== MATERIAL FOR THIS EXERCISE ==

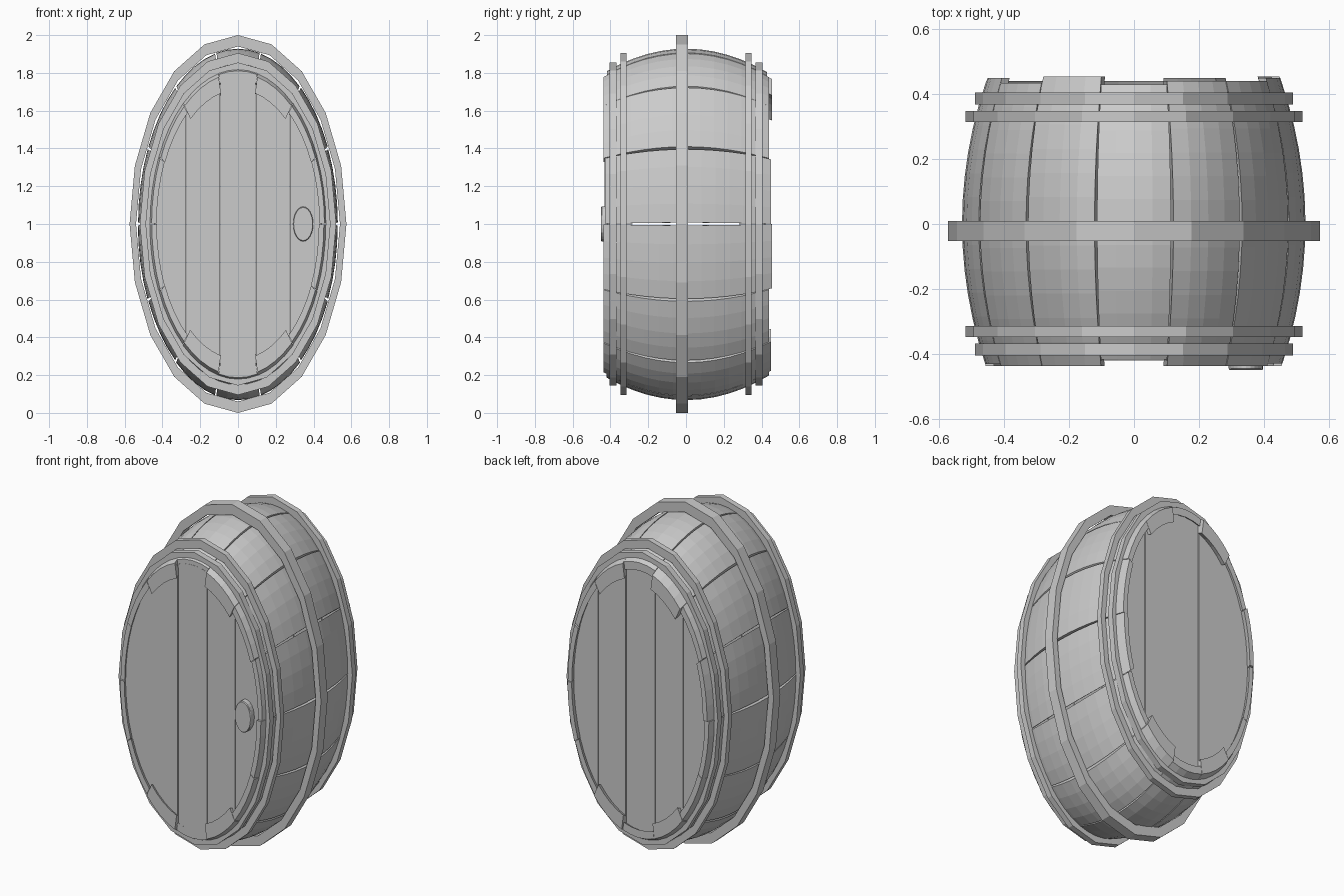
import bpy, bmesh, random
from math import sin, cos, pi, radians

if "Cube" in bpy.data.objects:
    bpy.data.objects.remove(bpy.data.objects["Cube"])

random.seed(4)
CZ = 1.0              # height of the barrel axis (axis runs along y)
RX, RZ = 0.53, 0.93   # half width and half height at the belly
STAVES = 14


def make_object(name, bm):
    bmesh.ops.recalc_face_normals(bm, faces=bm.faces)
    mesh = bpy.data.meshes.new(name)
    bm.to_mesh(mesh)
    bm.free()
    obj = bpy.data.objects.new(name, mesh)
    bpy.context.collection.objects.link(obj)
    return obj


def bulge(y):
    return 1 - 0.14 * (y / 0.44) ** 2


def loft(name, sections, closed=False):
    """Skin equal-sized point loops; cap the ends or close into a ring."""
    bm = bmesh.new()
    rings = [[bm.verts.new(p) for p in s] for s in sections]
    n = len(rings[0])
    count = len(rings)
    for k in range(count if closed else count - 1):
        a, b = rings[k], rings[(k + 1) % count]
        for j in range(n):
            m = (j + 1) % n
            bm.faces.new((a[j], a[m], b[m], b[j]))
    if not closed:
        bm.faces.new(rings[0])
        bm.faces.new(rings[-1])
    return make_object(name, bm)


# Curved staves, with gaps that open at the belly
def stave(i, front, back, inner):
    step = 2 * pi / STAVES
    a_mid = i * step
    lift = random.uniform(-0.004, 0.004)
    rows, cols = 12, 4
    sections = []
    for r in range(rows + 1):
        y = front + (back - front) * r / rows
        gap = radians(0.1 + 0.35 * max(0, 1 - (y / 0.4) ** 2))
        half = step / 2 - gap
        angles = [a_mid - half + 2 * half * c / cols for c in range(cols + 1)]
        s = bulge(y) + lift
        outer = [(RX * s * sin(a), y, CZ + RZ * s * cos(a)) for a in angles]
        s -= inner
        under = [(RX * s * sin(a), y, CZ + RZ * s * cos(a)) for a in reversed(angles)]
        sections.append(outer + under)
    loft(f"stave_{i + 1}", sections)


front_ends = {0: -0.417, 7: -0.42, 3: -0.43, 11: -0.432}
back_ends = {0: 0.43, 4: 0.455, 6: 0.45, 13: 0.455, 11: 0.45, 3: 0.45, 12: 0.435}
for i in range(STAVES):
    thick = 0.095 if i in (1, 6, 8, 13) else 0.05
    stave(i, front_ends.get(i, -0.438), back_ends.get(i, 0.44), thick)


# Flat metal hoops with twenty sides
def hoop(name, y0, y1, ox, oz, ix, iz):
    sections = []
    for k in range(20):
        s, c = sin(k * pi / 10), cos(k * pi / 10)
        sections.append([(rx * s, y, CZ + rz * c) for rx, rz, y in
                         ((ox, oz, y0), (ox, oz, y1), (ix, iz, y1), (ix, iz, y0))])
    loft(name, sections, closed=True)


hoop("belly_hoop", -0.052, 0.01, 0.574, 1.0, 0.54, 0.94)
for side, label in ((-1, "front"), (1, "back")):
    hoop(f"{label}_inner_hoop", side * 0.315, side * 0.348, 0.52, 0.905, 0.49, 0.855)
    hoop(f"{label}_outer_hoop", side * 0.369, side * 0.405, 0.49, 0.855, 0.465, 0.815)


# Oval lids made of five upright planks
def plank(name, x0, x1, y0, y1):
    lx, lz = 0.447, 0.785
    xs = [x0 + (x1 - x0) * k / 8 for k in range(9)]
    h = [max(0.02, lz * max(0, 1 - (x / lx) ** 2) ** 0.5) for x in xs]
    outline = ([(x, CZ + z) for x, z in zip(xs, h)] +
               [(x, CZ - z) for x, z in reversed(list(zip(xs, h)))])
    loft(name, [[(x, y, z) for x, z in outline] for y in (y0, y1)])


edges = (-0.445, -0.275, -0.095, 0.095, 0.275, 0.445)
offsets = (0.004, 0, 0.002, 0, 0.003)
for side, label in ((-1, "front"), (1, "back")):
    for i in range(5):
        plank(f"{label}_lid_plank_{i + 1}", edges[i] + 0.0015, edges[i + 1] - 0.0015,
              side * 0.38, side * (0.42 - offsets[i]))

# Oval bung on the front lid
loft("front_bung", [[(0.345 + 0.053 * f * cos(k * pi / 12), y, CZ + 0.092 * f * sin(k * pi / 12))
                     for k in range(24)] for f, y in ((1, -0.41), (1, -0.446), (0.95, -0.45))])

===

Only the lines above from the line containing "sections.append([(rx * s, y, CZ" through the line containing "loft(name, [[(x, y, z)" should be retyped, exactly and with both ends included.

        sections.append([(rx * s, y, CZ + rz * c) for rx, rz, y in
                         ((ox, oz, y0), (ox, oz, y1), (ix, iz, y1), (ix, iz, y0))])
    loft(name, sections, closed=True)


hoop("belly_hoop", -0.052, 0.01, 0.574, 1.0, 0.54, 0.94)
for side, label in ((-1, "front"), (1, "back")):
    hoop(f"{label}_inner_hoop", side * 0.315, side * 0.348, 0.52, 0.905, 0.49, 0.855)
    hoop(f"{label}_outer_hoop", side * 0.369, side * 0.405, 0.49, 0.855, 0.465, 0.815)


# Oval lids made of five upright planks
def plank(name, x0, x1, y0, y1):
    lx, lz = 0.447, 0.785
    xs = [x0 + (x1 - x0) * k / 8 for k in range(9)]
    h = [max(0.02, lz * max(0, 1 - (x / lx) ** 2) ** 0.5) for x in xs]
    outline = ([(x, CZ + z) for x, z in zip(xs, h)] +
               [(x, CZ - z) for x, z in reversed(list(zip(xs, h)))])
    loft(name, [[(x, y, z) for x, z in outline] for y in (y0, y1)])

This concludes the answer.